  • Market sizing and growth estimates by geographic region: The total market for glucose self-monitoring devices is estimated to be worth approximately US$12 billion and growing rapidly at a compound annual growth rate of between 8−13 percent. Data indicate that market growth will occur primarily in low- and middle-income countries where unmet need is high and disease burden is projected to increase significantly in the coming decades.
  • Product and supplier landscape: First, there is no international guidance on target product specifications for self-glucose monitoring devices for low- and middle-income markets. As a result, there are a wide range of products and suppliers on the market—including ones that do not meet stringent regulatory authority requirements or the needs of people with diabetes. Second, despite a diversity of suppliers, the market is highly concentrated, with a handful of U.S.- or Swiss-based multinational companies holding an estimated 80 percent of the global market share. Third, the low- and middle-income country market is expected to gradually shift to favor the newer, more differentiated, and technologically advanced product class of continuous glucose monitoring (CGM) devices, which are more common in high-income countries, high priced, and only manufactured by a few suppliers.
  • Supplier sales strategies: To maintain market share, there is no interoperability between suppliers’ products. While the largest suppliers rely on brand recognition, demonstrated quality, and established production and distribution networks to sustain sales in low- and middle-income countries, emerging and smaller suppliers must compete heavily on pricing and conduct direct-to-consumer campaigns with product giveaways to attract new customers.
  • Product cost and pricing trends: Data indicate the cost to consumers for glucose self-monitoring devices is prohibitively expensive and a major barrier to access (ranging between US$98 and US$2,600 per person per year). The annual cost is driven by suppliers setting high prices for product components that are frequently replaced, as well as high markups along the supply chain.
  • Product access points: The absence of donor funding and limited public financing for product procurement and supply results in glucose self-monitoring devices being accessed primarily in private pharmacies as opposed to public health clinics. As a result, people living with diabetes are unable to purchase the devices and do not have easy access to comprehensive health education to manage their condition.

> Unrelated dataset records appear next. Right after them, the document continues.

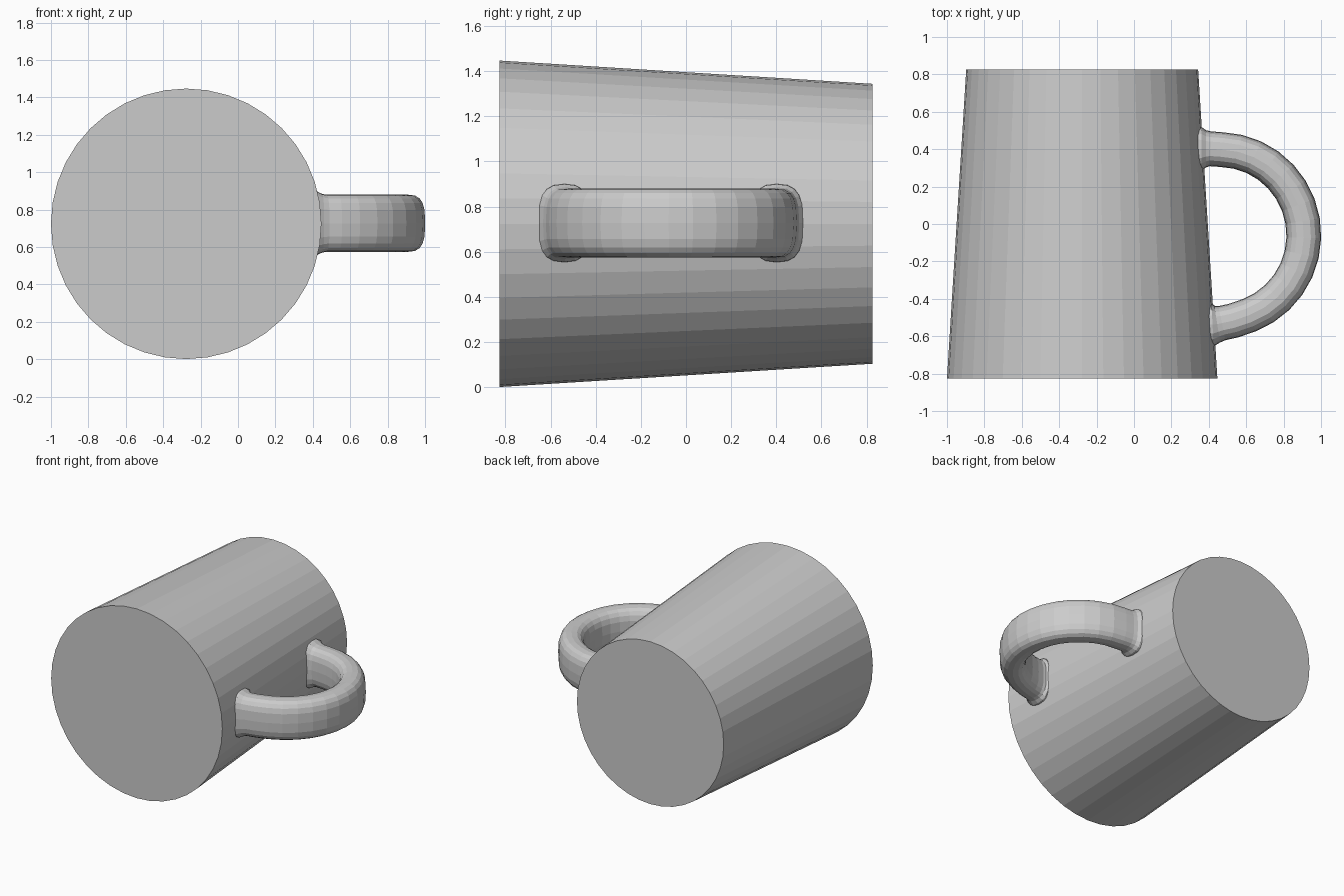
import bpy, bmesh
from math import sin, cos, pi, radians, copysign
from mathutils import Vector

cube = bpy.data.objects.get("Cube")
if cube:
    bpy.data.objects.remove(cube, do_unlink=True)

grey = bpy.data.materials.new("plain grey")
grey.use_nodes = True
colour = (0.6, 0.6, 0.6, 1)
grey.diffuse_color = colour
grey.node_tree.nodes["Principled BSDF"].inputs["Base Color"].default_value = colour

AXIS_X, AXIS_Z = -0.277, 0.724
HALF_LENGTH = 0.826


def loft(name, rings):
    """Skin a list of closed rings, cap both ends and add the object."""
    bm = bmesh.new()
    loops = [[bm.verts.new(p) for p in ring] for ring in rings]
    n = len(loops[0])
    for a, b in zip(loops, loops[1:]):
        for i in range(n):
            j = (i + 1) % n
            bm.faces.new((a[i], a[j], b[j], b[i]))
    bm.faces.new(loops[0])
    bm.faces.new(loops[-1])
    bmesh.ops.recalc_face_normals(bm, faces=bm.faces)
    mesh = bpy.data.meshes.new(name)
    bm.to_mesh(mesh)
    bm.free()
    mesh.materials.append(grey)
    obj = bpy.data.objects.new(name, mesh)
    bpy.context.collection.objects.link(obj)
    return obj


# Solid tapered body lying along y
def body_ring(y, radius, sides=40):
    angles = [2 * pi * i / sides for i in range(sides)]
    return [(AXIS_X + radius * cos(a), y, AXIS_Z + radius * sin(a)) for a in angles]


loft("mug_body", [body_ring(-HALF_LENGTH, 0.723), body_ring(HALF_LENGTH, 0.62)])


# Handle path: a half circle with short straight roots, flared at the body
path = [(0.30, 0.402, 1.3), (0.362, 0.402, 1.25), (0.385, 0.402, 1.07), (0.41, 0.402, 1)]
for i in range(15):
    a = radians(88 - 157 * i / 14)
    path.append((0.453 + 0.455 * cos(a), -0.06 + 0.458 * sin(a), 1))
path += [(0.53, -0.517, 1), (0.47, -0.53, 1), (0.445, -0.535, 1.07),
         (0.42, -0.538, 1.25), (0.35, -0.54, 1.3)]


# Rounded oblong cross-section, wide in z
def handle_ring(i, sides=20):
    x, y, flare = path[i]
    before, after = path[max(i - 1, 0)], path[min(i + 1, len(path) - 1)]
    tangent = Vector((after[0] - before[0], after[1] - before[1], 0)).normalized()
    side = Vector((-tangent.y, tangent.x, 0))
    ring = []
    for k in range(sides):
        a = 2 * pi * k / sides
        u = 0.093 * copysign(abs(cos(a)) ** 0.75, cos(a)) * flare
        w = 0.153 * copysign(abs(sin(a)) ** 0.65, sin(a)) * (0.5 + flare / 2)
        ring.append(Vector((x, y, AXIS_Z + 0.003 + w)) + side * u)
    return ring


loft("mug_handle", [handle_ring(i) for i in range(len(path))])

To generate market conditions that would enable widespread and equitable access to glucose self-monitoring devices in low- and middle-income countries, the report proposes a mix of interventions, including:

  • Advocating for bilateral donor support for glucose self-monitoring,
  • Developing a target product profile for devices appropriate for low and middle-income settings,
  • Improving market transparency, both on the demand and supply side,
  • Establishing access price agreements with suppliers,
  • Exploring alternative procurement channels, such as coordinated procurement across multiple countries,
  • Including glucose self-monitoring devices in national health insurance plans,
  • Strengthening overall diabetes care, and
  • Conducting additional research to fill key evidence gaps.

Ultimately, the report is a critical step towards understanding the type and magnitude of investment needed to meaningfully shape the glucose self-monitoring device market and significantly improve health outcomes for people living with diabetes in low- and middle-income countries.

Back To Top